Why do bright, motivated people get stuck in their careers? I’ve spent the last 10 years or so thinking about the issue and working with people who are stuck in this way. I write about this in my other blog, Headstuck. I find ACT is useful for people who are stuck because it helps them not only get unstuck but to move forward with purpose in a direction they choose. ACT liberates people.
I put together a presentation on this and it struck me that it might be of interest to readers of this blog. Hope you enjoy!
Whenever we work in a team there is a tension between getting the outcomes we want and contributing to the outcomes that others need.
If I spend time giving John the information he needs to get his board paper written, then I might have to delay my meeting with my direct report, Sarah, and as a result she doesn’t meet her deadline. I will need to trust that, at some point in the future, John will return the favour.
David Sloan Wilson has been doing some cool research on this in his home town of Binghamton. He has found that the culture of the suburb where teenagers live determines to a large extent how prosocial they are (i.e. how readily they will take voluntary actions to benefit others, such as sharing, comforting, helping, rescuing). If teenagers move from a harsh suburb to a more nurturing environment, they often become more prosocial.
It looks like certain environments encourage people to be cooperative, trusting and kind and other environments don’t.
So what does this mean for you and your team? If your team aren’t very cooperative; it may not be because they are selfish or difficult; it may be because the environment isn’t set up to encourage prosocial behaviours. How do we create those environments?
In his work with groups at Binghamton, Sloan Wilson uses Elinor Ostrom‘s design principles, which are:
Strong group identity and purpose
Clearly defined boundaries
Getting rewarded for contribution. Members of the group agree a system that rewards people for their contribution to group outcomes
Group members create their own ground rules and make group decisions by consensus
Monitoring – a process to check for free-riding or active exploitation by individual group members
Graduated consequences for inconsiderate or selfish behaviour
Mechanisms for fast and fair conflict resolution which are cheap and easy to access
Local Autonomy – The group (and subgroups within the larger team) have some authority to manage their own affairs
Where the group is part of a larger system, they are organized as multilayered nested enterprises. Each group has its own governance that fits within the larger group.

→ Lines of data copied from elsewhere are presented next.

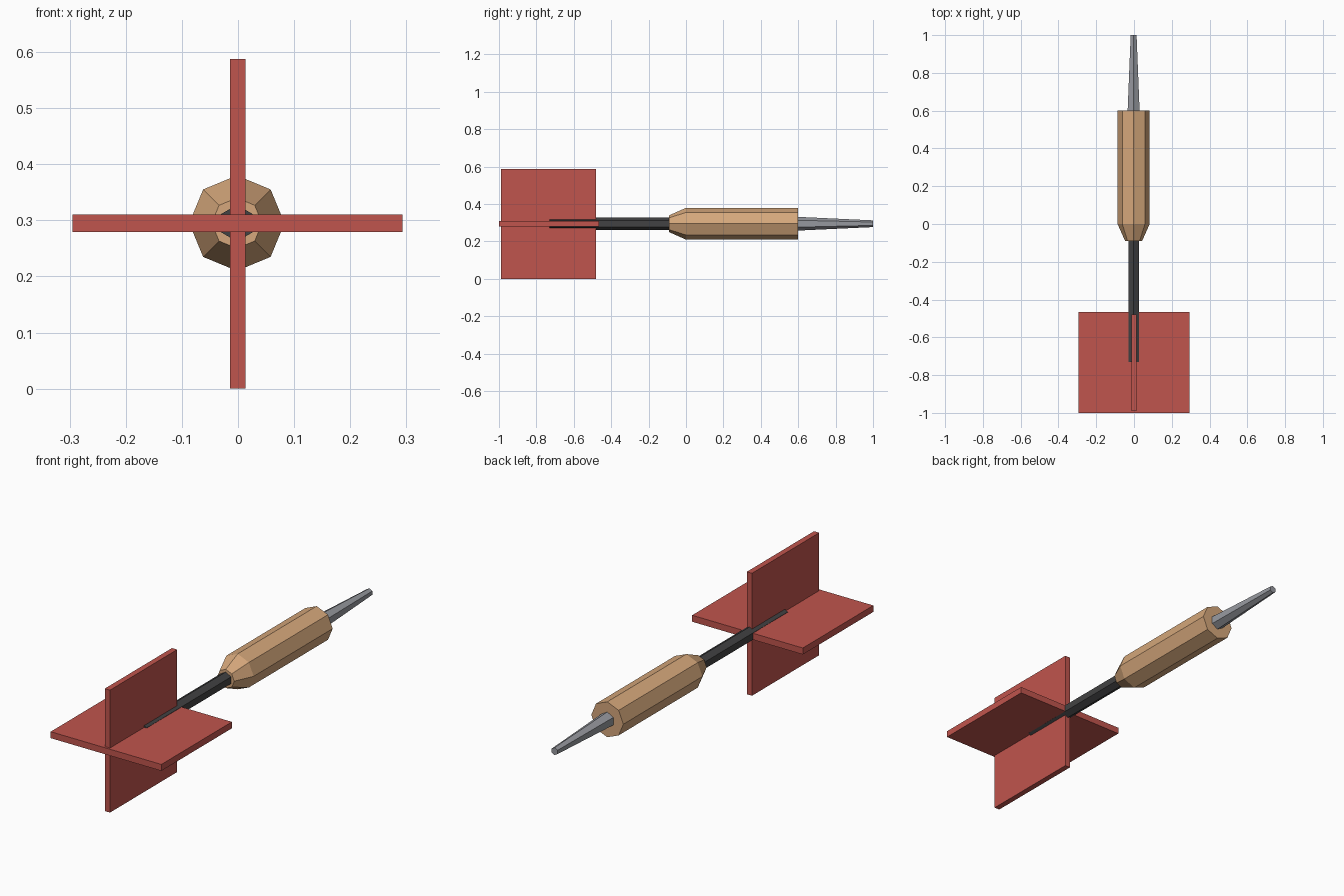
import bpy
import bmesh
import math

if "Cube" in bpy.data.objects:
    bpy.data.objects.remove(bpy.data.objects["Cube"])

CX, CZ = -0.002, 0.295  # long axis of the dart


def material(name, rgb):
    m = bpy.data.materials.new(name)
    m.diffuse_color = (*rgb, 1)
    m.use_nodes = True
    m.node_tree.nodes["Principled BSDF"].inputs["Base Color"].default_value = m.diffuse_color
    return m


def finish(name, bm, mat):
    bmesh.ops.recalc_face_normals(bm, faces=bm.faces[:])
    mesh = bpy.data.meshes.new(name)
    bm.to_mesh(mesh)
    bm.free()
    mesh.materials.append(mat)
    bpy.context.collection.objects.link(bpy.data.objects.new(name, mesh))


def prism(name, profile, sides, mat):
    """Faceted solid along y from (y, radius) stations, one corner upward."""
    bm = bmesh.new()
    rings = []
    for y, r in profile:
        angles = [math.pi / 2 + 2 * math.pi * i / sides for i in range(sides)]
        rings.append([bm.verts.new((CX + r * math.cos(a), y, CZ + r * math.sin(a)))
                      for a in angles])
    for a, b in zip(rings, rings[1:]):
        for i in range(sides):
            j = (i + 1) % sides
            bm.faces.new((a[i], a[j], b[j], b[i]))
    bm.faces.new(rings[0])
    bm.faces.new(rings[-1])
    finish(name, bm, mat)


def box(name, lo, hi, mat):
    bm = bmesh.new()
    bmesh.ops.create_cube(bm, size=1)
    for v in bm.verts:
        v.co = [(l + h) / 2 + c * (h - l) for l, h, c in zip(lo, hi, v.co)]
    finish(name, bm, mat)


wood = material("tan wood", (0.67, 0.39, 0.20))
steel = material("grey steel", (0.31, 0.32, 0.35))
black = material("dark shaft", (0.055, 0.055, 0.057))
red = material("red flight", (0.53, 0.09, 0.075))

# Barrel, point and shaft
prism("barrel", [(-0.09, 0.045), (0.0, 0.085), (0.6, 0.085)], 8, wood)
prism("point", [(0.59, 0.037), (1.0, 0.018)], 6, steel)
prism("shaft", [(-0.73, 0.0325), (-0.08, 0.0325)], 6, black)

# Crossed tail flights
box("vertical_flight", (-0.0145, -0.99, 0.0), (0.013, -0.48, 0.588), red)
box("horizontal_flight", (-0.295, -1.0, 0.279), (0.293, -0.465, 0.31), red)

Local efforts are linked together.
Ostrom found that groups that have these principles in place are more likely to work together to look after group resources rather than compete for and ultimately deplete them.
Sloan Wilson has been applying these principles to create changes in schools and neighbourhoods with surprisingly good effect.
My experience is suggesting they are helpful for workplace teams too.
SadlyElinorOstrompassedawayon June 12th. Myhopeisthathercontributionwillliveon, helpingustoimprovethewayweinteract witheachother andtheworld.
This post is based on some writing by Dr Hank Robb. Hank is a deeply wise psychologist based in Oregon. You can see a video of him here.
Sometimes, when we act to make something important in our lives, we experience painful emotions. And, we can choose to feel them willingly.
There are, really, two important aspects to that willingness. There is “willingness with your feet” and also “willingness with your heart.” If you think about “flight phobics” you see both kinds. Some won’t get on the airplane – they lack “willingness with their feet.” However, many who do get on the plane are then “white knuckleflyers” – they lack “willingness with their heart.” Both kinds of willingness are choices.
To give you a sense of “willingness with your heart”. Cup your hands. Imagine holding a feather in your cupped hands, it will be gentle. And, you can hold it gently. Now imagine putting the fruit of a prickly pear cactus in your cupped hands. It will not be gentle. And, you can still hold it gently. Willingness with your heart is holding gently whatever is there to be held.
Whatever feelings turn up, you can choose to treat them with compassion and gentleness.